Wednesday, September 4, 2013

When is the Expert Report Due?

Under the prior version of Chapter 74, plaintiffs were required to serve their expert reports within 120-days of filing their claim and defendants had 21 days to object.
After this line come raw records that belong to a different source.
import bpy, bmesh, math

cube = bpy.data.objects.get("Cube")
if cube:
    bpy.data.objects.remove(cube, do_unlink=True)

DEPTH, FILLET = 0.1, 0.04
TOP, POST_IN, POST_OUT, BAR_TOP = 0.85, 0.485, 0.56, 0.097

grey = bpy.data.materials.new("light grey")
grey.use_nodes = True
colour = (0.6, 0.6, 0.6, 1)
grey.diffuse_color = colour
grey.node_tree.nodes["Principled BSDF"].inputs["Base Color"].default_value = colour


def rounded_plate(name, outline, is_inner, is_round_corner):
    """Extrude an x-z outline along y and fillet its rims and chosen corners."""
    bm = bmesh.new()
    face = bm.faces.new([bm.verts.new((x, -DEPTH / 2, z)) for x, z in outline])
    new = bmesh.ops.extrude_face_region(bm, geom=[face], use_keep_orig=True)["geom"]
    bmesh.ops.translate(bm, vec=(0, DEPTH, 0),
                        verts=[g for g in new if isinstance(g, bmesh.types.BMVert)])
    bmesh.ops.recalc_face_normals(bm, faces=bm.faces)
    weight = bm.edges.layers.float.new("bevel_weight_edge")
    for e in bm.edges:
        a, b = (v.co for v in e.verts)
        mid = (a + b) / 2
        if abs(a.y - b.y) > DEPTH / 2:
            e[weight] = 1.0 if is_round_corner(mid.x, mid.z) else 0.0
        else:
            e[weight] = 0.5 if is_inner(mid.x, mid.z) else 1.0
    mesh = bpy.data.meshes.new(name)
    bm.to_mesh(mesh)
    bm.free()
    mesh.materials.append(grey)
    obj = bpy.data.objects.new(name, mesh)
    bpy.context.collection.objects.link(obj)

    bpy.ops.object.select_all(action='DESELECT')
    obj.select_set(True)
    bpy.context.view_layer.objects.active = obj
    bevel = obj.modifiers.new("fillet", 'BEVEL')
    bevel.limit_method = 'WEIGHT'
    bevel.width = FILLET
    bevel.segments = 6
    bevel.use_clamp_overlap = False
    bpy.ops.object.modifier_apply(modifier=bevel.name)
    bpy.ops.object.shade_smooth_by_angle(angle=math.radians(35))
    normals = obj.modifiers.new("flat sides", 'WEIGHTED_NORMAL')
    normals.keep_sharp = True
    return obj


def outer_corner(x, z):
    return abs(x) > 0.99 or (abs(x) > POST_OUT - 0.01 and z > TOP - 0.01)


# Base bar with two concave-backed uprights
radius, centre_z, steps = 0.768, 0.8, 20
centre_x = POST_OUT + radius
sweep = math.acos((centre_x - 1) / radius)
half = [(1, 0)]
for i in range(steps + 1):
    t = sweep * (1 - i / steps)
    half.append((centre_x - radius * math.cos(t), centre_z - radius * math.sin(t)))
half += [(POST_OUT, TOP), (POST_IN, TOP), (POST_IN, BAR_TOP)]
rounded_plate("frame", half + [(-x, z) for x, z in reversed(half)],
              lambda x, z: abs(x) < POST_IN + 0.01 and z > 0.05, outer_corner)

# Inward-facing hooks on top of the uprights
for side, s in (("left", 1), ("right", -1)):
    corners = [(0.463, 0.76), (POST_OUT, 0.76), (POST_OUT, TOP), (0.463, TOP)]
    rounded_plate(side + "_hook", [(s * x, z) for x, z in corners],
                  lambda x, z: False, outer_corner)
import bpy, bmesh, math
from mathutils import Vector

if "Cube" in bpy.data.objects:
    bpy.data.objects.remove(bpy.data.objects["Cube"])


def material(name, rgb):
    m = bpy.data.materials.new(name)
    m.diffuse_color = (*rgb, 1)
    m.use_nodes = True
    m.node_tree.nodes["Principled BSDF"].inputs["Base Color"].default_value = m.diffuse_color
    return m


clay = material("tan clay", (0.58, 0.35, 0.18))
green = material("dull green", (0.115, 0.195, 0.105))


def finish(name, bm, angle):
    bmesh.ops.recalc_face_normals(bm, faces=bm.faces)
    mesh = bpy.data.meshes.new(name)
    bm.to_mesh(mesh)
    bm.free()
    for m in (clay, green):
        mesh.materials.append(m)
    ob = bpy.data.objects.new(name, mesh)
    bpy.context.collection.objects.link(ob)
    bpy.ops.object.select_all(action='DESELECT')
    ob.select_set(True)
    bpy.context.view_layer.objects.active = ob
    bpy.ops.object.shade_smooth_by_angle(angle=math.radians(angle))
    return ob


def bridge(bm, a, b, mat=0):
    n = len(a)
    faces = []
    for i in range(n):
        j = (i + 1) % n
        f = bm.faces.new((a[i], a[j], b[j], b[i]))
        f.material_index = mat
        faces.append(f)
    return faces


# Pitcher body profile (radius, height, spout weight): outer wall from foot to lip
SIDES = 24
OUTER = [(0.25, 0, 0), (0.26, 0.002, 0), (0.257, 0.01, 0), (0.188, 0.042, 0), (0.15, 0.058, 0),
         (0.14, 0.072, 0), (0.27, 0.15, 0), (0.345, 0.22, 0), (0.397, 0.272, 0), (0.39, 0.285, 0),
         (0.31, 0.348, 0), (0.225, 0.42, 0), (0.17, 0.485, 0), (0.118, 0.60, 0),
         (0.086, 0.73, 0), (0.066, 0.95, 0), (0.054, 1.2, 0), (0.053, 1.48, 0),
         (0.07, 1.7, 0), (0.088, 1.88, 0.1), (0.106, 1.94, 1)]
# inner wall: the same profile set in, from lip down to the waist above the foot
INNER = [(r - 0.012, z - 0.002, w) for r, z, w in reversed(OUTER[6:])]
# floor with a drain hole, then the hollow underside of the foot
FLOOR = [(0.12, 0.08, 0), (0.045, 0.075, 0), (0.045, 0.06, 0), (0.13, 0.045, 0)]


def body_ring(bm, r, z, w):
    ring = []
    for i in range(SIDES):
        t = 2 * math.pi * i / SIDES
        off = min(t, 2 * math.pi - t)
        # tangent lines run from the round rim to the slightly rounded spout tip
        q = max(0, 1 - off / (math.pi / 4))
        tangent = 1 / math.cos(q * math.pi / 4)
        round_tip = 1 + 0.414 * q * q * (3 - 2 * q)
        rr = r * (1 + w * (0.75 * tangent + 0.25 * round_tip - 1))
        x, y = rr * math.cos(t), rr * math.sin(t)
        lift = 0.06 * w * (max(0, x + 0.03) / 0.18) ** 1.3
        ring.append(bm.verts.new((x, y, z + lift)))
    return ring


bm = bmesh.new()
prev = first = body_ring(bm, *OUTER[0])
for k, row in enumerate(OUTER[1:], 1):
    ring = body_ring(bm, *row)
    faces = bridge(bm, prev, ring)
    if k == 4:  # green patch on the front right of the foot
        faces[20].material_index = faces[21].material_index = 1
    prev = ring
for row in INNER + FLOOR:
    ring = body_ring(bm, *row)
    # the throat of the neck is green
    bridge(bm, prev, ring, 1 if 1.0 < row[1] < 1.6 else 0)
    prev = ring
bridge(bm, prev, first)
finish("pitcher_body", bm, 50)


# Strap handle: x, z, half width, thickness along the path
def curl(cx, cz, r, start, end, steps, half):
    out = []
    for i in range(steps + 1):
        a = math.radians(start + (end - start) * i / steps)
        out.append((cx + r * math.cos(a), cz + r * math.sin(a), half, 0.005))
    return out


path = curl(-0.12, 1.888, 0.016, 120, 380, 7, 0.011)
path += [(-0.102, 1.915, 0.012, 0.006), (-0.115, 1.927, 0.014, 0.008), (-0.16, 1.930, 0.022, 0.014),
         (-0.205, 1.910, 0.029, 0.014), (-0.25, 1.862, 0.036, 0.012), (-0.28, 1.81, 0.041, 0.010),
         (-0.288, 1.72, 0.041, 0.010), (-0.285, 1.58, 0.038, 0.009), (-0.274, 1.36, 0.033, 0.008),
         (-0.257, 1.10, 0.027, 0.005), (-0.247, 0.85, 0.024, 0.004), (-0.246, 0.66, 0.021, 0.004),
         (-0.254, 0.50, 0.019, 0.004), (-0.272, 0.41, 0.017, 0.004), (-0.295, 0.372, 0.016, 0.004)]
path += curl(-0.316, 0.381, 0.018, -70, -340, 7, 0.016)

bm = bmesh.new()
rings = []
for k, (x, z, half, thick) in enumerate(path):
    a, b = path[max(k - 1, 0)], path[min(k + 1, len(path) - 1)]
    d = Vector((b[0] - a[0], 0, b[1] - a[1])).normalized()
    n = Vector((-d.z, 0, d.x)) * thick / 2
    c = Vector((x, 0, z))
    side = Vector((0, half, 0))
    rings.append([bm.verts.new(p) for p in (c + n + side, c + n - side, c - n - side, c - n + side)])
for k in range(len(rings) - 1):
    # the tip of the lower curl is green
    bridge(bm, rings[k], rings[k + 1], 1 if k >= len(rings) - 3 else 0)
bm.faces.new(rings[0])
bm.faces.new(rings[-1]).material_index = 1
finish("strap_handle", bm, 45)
Two problems arose:

1) What if the report was served with the petition?  Because answers can be due more than 21 days later, with our Monday answer rule, defendants were sometimes required to object to the report before answering the suit.
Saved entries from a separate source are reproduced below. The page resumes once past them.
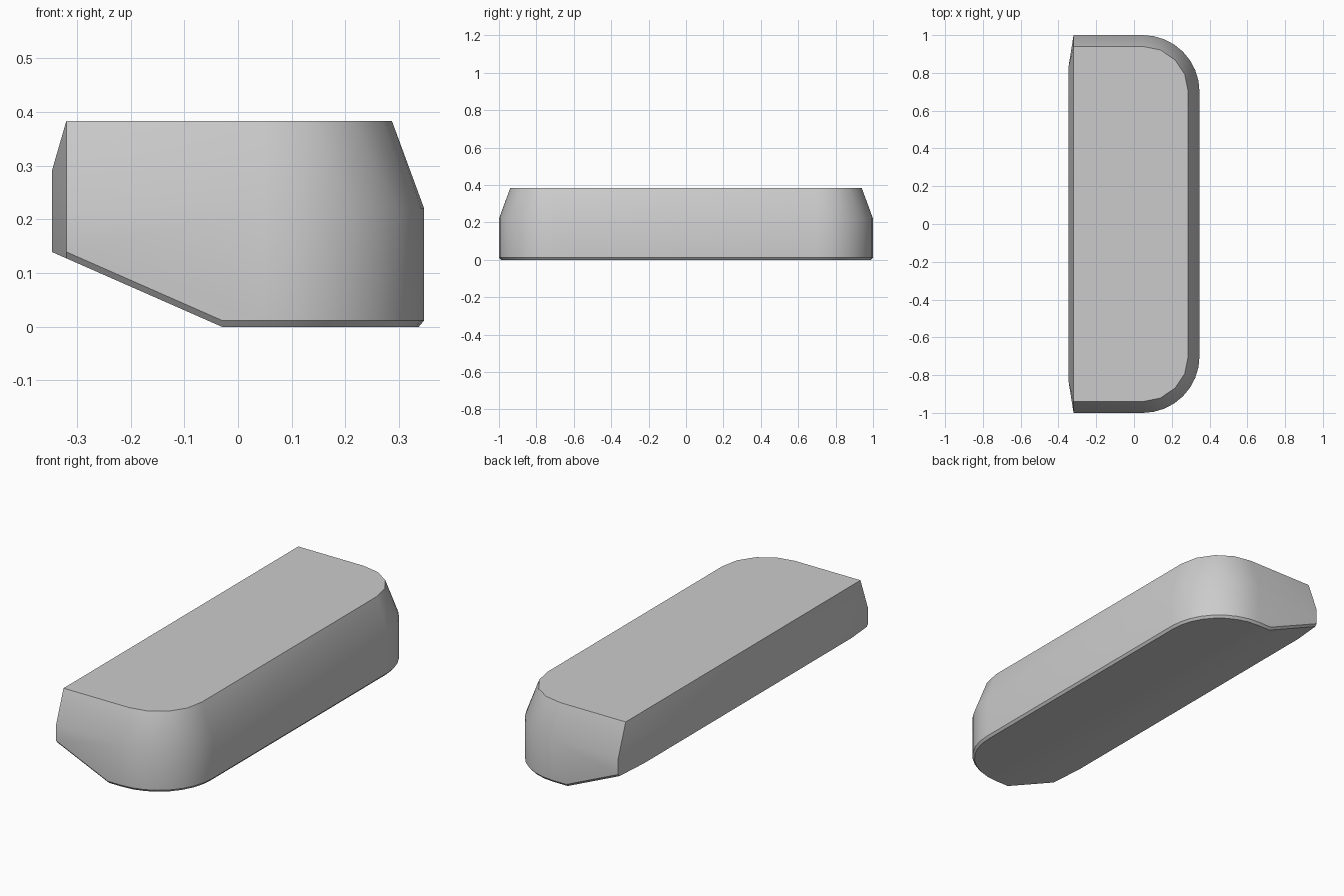
import bpy, bmesh
from math import sin, cos, pi, radians

cube = bpy.data.objects.get("Cube")
if cube:
    bpy.data.objects.remove(cube, do_unlink=True)

BACK, PANEL, FOLD = -0.32, -0.347, -0.03   # end edge, raised end panel, start of slope
CENTRE_X, CENTRE_Y = 0.047, 0.7            # centre of the rounded corners


def floor(x):
    """Height of the underside, which slopes up towards the end panel."""
    return max(0.0, 0.44 * (FOLD - x))


def half_outline(inset, segments):
    """Half plan outline: straight side and rounded corner."""
    r = 0.3 - inset
    pts = [(BACK, CENTRE_Y + r), (FOLD, CENTRE_Y + r)]
    for i in range(segments + 1):
        a = pi / 2 * (1 - i / segments)
        pts.append((CENTRE_X + r * cos(a), CENTRE_Y + r * sin(a)))
    return pts


# Corner points of one half of the body
points = [(x, y, floor(x)) for x, y in half_outline(0.01, 8)]
points += [(x, y, floor(x) + 0.012) for x, y in half_outline(0, 8)]
points += [(x, y, 0.22) for x, y in half_outline(0, 8)]
points += [(x, y, 0.383) for x, y in half_outline(0.06, 4)]
points += [(PANEL, 0.83, floor(PANEL)), (PANEL, 0.83, 0.29)]

# Wrap both halves in one closed skin
bm = bmesh.new()
for side in (1, -1):
    for x, y, z in points:
        bm.verts.new((x, side * y, z))
bmesh.ops.convex_hull(bm, input=bm.verts[:])
bmesh.ops.delete(bm, geom=[v for v in bm.verts if not v.link_faces], context='VERTS')
bmesh.ops.dissolve_limit(bm, angle_limit=radians(0.5), verts=bm.verts[:], edges=bm.edges[:])
bmesh.ops.recalc_face_normals(bm, faces=bm.faces[:])

mesh = bpy.data.meshes.new("body")
bm.to_mesh(mesh)
bm.free()
body = bpy.data.objects.new("body", mesh)
bpy.context.collection.objects.link(body)

# Plain grey finish
grey = bpy.data.materials.new("light grey")
grey.use_nodes = True
colour = (0.6, 0.6, 0.6, 1)
grey.diffuse_color = colour
grey.node_tree.nodes["Principled BSDF"].inputs["Base Color"].default_value = colour
mesh.materials.append(grey)

# Smooth corners, sharp rims
bpy.ops.object.select_all(action='DESELECT')
body.select_set(True)
bpy.context.view_layer.objects.active = body
bpy.ops.object.shade_smooth_by_angle(angle=radians(30))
2)  What if the defendant avoided service?  Plaintiffs were then faced with missing the deadline to serve a report because they had not yet served the defendant.

HB 658 revised CPRC 74.351(a) to address these two situations.

(a)  In a health care liability claim, a claimant shall, not later than the 120th day after the date each defendant's [the] original answer is [petition was] filed, serve on that [each] party or the party's attorney one or more expert reports, with a curriculum vitae of each expert listed in the report for each physician or health care provider against whom a liability claim is asserted.  The date for serving the report may be extended by written agreement of the affected parties.  Each defendant physician or health care provider whose conduct is implicated in a report must file and serve any objection to the sufficiency of the report not later than the later of the 21st day after the date the report is [it was] served or the 21st day after the date the defendant's answer is filed, failing which all objections are waived.


This bill took effect September 1, 2013.


You should now calendar deadlines as follows:


Petition Served:  ___________
Defendant's Answer filed: ______________
Expert Report Due:  Answer Date + 120 days
Expert Report Served: ____________
Objections Due: Report Date + 21 days or Answer date + 21 days, whichever is later.



Changes to CPRC 18.001

18.001 (d)  The party offering the affidavit in evidence or the party's attorney must serve a copy of the affidavit on each other party to the case at least 30 days before the day on which evidence is first presented at the trial of the case.


You are no longer required to file affidavit and medical records with the Clerk. CPRC 18.001(d) now requires the party or the attorney to serve a copy of the affidavit on the other parties.

I believe it is good practice to send a copy of the medical records with these affidavits. This can be done easily on a CD. Then you avoid the other side arguing that you did not produce all of your medical records or that you didn't properly supplement discovery.


I'm Back...

...Life has slowed down quite a bit since the birth of my twins almost two years ago, so I will be back on this blog.  Look for a series of posts in the coming weeks with recent changes from the legislative session and new ideas on cross-examination and jury selection.

Wednesday, June 20, 2012

State Bar of Texas Annual Meeting 2012

I had a wonderful time attending the State Bar of Texas Annual Meeting last week. It was my first time to attend the meeting and I was impressed. It was a treat to spend two days getting CLE, meeting other lawyers, and reconnecting with some old friends. I spent most of my time attending sessions put on the Computer and Technology Section and learned some new tips and techniques for using technology and improving efficiency in the office. If you have not been to the Annual Meeting before, I urge you to attend in 2013!

Tuesday, April 10, 2012

Deposition Tip

When taking an expert's deposition, consider using actual video clips from other witnesses, instead of merely reading or paraphrasing those witnesses' testimony. For example, if you are deposing a nursing expert, play clips of the actual nurses describing their care and interactions with the patient. The expert can then comment on the testimony. This allows the jurors to see the connection between the fact witness and the expert witness. You can easily make these clips with litigation software and set up a monitor in the deposition room.